Record excerpts section start
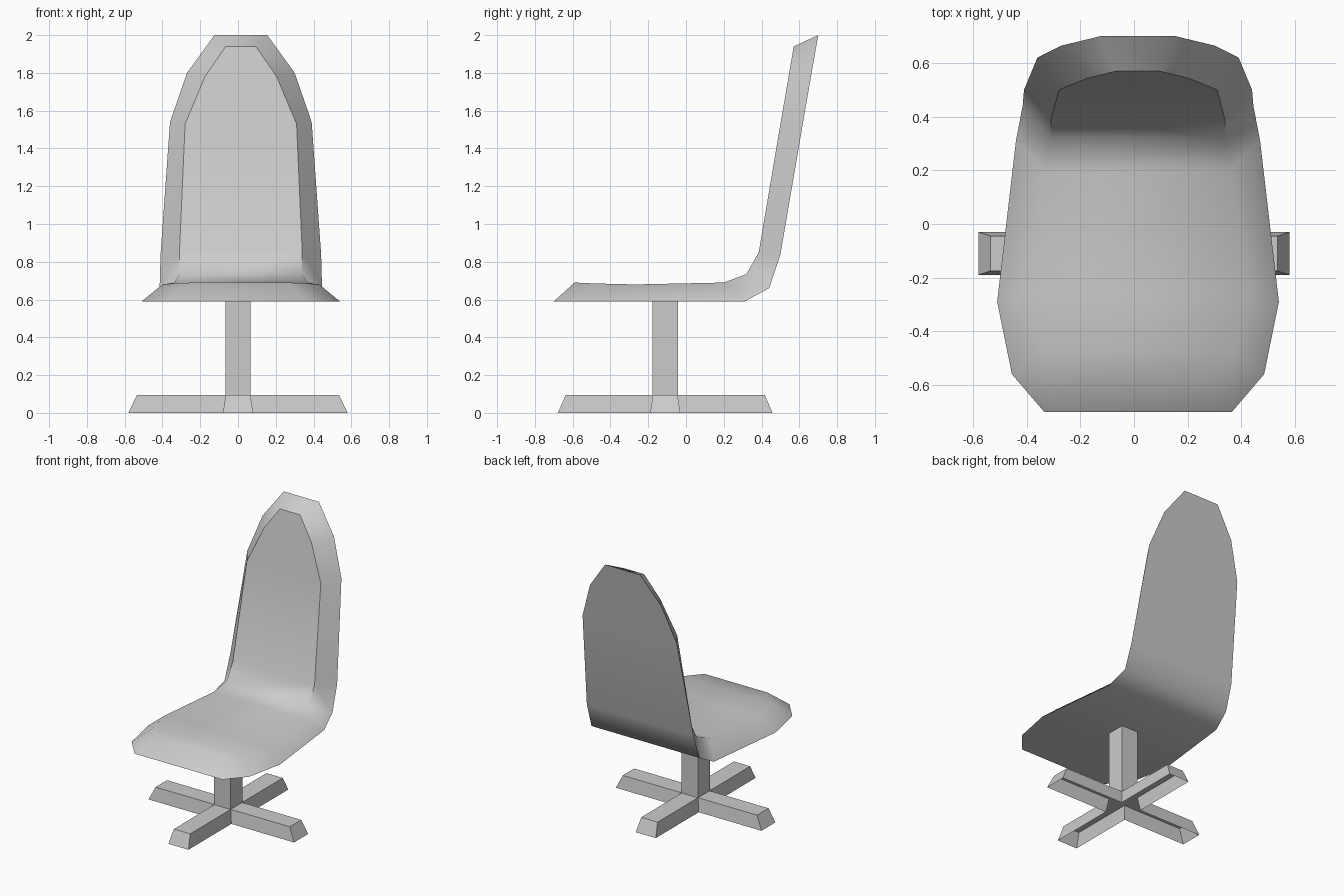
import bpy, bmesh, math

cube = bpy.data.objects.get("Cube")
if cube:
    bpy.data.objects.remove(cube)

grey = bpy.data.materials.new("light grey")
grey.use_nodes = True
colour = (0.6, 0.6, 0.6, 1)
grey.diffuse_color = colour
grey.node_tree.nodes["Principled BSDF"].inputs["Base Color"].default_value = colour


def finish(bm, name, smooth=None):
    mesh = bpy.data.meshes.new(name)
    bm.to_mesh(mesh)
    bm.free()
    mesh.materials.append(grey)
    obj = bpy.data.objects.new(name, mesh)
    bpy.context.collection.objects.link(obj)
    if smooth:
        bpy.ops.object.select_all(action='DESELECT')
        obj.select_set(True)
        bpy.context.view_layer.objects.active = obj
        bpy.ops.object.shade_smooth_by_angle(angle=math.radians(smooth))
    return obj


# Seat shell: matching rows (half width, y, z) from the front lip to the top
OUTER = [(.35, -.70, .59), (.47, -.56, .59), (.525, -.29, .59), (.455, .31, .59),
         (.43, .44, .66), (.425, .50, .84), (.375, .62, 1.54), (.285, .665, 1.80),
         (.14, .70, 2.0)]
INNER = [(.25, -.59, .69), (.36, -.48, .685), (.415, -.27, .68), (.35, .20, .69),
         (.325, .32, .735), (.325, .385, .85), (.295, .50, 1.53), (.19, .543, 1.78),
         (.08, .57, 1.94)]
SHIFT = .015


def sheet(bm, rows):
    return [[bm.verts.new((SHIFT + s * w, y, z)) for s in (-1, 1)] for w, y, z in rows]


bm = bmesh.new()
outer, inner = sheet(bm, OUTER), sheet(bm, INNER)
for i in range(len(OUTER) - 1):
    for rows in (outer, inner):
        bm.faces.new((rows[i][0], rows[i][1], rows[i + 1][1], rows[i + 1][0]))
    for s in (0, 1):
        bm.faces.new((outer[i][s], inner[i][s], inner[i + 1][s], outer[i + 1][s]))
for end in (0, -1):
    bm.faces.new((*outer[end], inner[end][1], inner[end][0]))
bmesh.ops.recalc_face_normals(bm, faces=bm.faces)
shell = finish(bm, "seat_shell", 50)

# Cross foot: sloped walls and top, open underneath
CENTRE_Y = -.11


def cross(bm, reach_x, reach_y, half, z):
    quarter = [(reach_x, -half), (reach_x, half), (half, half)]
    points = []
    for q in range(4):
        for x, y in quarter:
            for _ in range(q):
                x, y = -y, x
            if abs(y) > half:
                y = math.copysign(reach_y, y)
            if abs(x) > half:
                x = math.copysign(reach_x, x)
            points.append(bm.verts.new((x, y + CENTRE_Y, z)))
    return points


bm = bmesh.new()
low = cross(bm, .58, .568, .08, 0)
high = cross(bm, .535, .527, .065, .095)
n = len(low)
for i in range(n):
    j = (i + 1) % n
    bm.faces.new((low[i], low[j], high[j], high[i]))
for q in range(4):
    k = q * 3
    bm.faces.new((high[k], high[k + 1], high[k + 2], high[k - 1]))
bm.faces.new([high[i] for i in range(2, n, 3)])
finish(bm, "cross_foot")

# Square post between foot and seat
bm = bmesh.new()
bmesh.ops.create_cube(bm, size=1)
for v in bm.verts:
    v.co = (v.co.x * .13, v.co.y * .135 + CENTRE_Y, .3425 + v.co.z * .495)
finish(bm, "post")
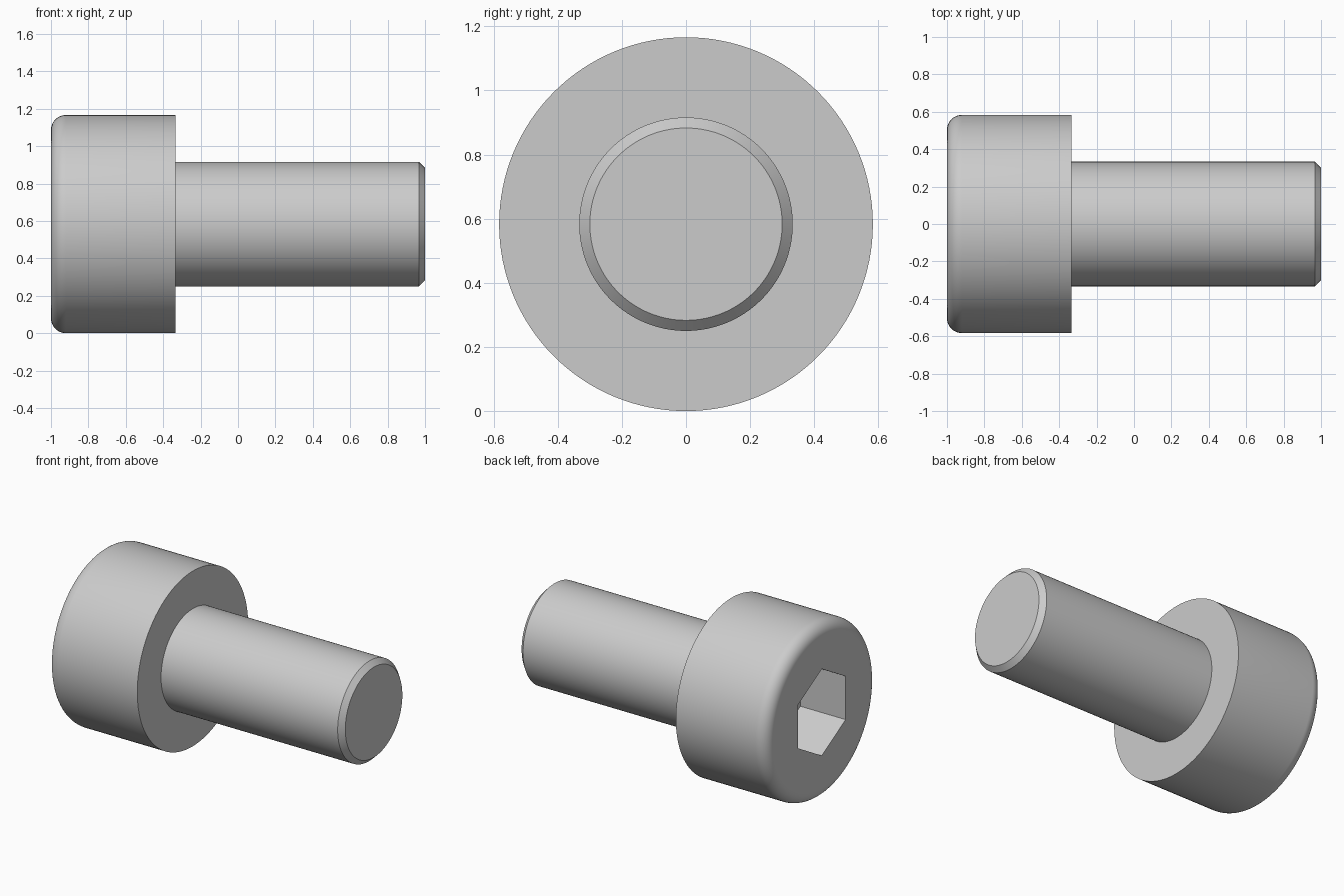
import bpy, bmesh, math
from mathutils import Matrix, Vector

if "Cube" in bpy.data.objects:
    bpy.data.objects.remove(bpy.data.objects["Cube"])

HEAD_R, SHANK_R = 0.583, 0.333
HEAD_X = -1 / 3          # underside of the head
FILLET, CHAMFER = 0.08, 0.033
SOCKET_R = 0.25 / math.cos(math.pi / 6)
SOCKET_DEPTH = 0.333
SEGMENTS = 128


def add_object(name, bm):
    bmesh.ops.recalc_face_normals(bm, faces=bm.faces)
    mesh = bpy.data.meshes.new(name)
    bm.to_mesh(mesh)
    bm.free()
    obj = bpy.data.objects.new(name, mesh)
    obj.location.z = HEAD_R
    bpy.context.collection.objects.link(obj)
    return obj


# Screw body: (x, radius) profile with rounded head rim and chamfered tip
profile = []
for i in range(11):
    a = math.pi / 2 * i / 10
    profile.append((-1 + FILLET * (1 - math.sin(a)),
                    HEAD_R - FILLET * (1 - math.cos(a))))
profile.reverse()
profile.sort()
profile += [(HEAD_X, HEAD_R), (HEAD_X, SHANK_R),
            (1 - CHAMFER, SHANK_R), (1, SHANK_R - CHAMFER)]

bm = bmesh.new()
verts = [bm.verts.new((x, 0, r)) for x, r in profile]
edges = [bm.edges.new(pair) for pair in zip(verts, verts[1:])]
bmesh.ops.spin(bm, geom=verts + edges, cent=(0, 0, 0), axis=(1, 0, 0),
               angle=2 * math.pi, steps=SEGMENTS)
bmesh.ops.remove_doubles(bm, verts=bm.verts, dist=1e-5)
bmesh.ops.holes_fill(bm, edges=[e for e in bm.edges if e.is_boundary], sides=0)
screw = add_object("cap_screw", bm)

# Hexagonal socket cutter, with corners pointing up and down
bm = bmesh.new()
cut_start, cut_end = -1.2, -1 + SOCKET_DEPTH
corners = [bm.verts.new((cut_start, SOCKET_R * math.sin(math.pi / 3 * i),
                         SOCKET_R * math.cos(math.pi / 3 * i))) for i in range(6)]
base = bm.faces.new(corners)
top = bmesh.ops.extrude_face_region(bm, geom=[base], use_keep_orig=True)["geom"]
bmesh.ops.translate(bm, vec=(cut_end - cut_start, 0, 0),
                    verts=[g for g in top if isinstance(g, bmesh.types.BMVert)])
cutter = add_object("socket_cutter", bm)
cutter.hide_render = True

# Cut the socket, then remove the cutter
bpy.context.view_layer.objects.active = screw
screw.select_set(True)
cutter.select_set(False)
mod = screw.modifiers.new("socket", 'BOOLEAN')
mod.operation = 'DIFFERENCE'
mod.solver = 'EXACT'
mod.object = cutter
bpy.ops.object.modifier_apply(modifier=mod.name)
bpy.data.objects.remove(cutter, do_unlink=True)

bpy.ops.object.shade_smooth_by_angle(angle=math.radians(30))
Record excerpts section end
#### Work to be completed
I'd like the number of lines above that contain the word "profile", and nothing besides that number.

#### Output of the exercise
7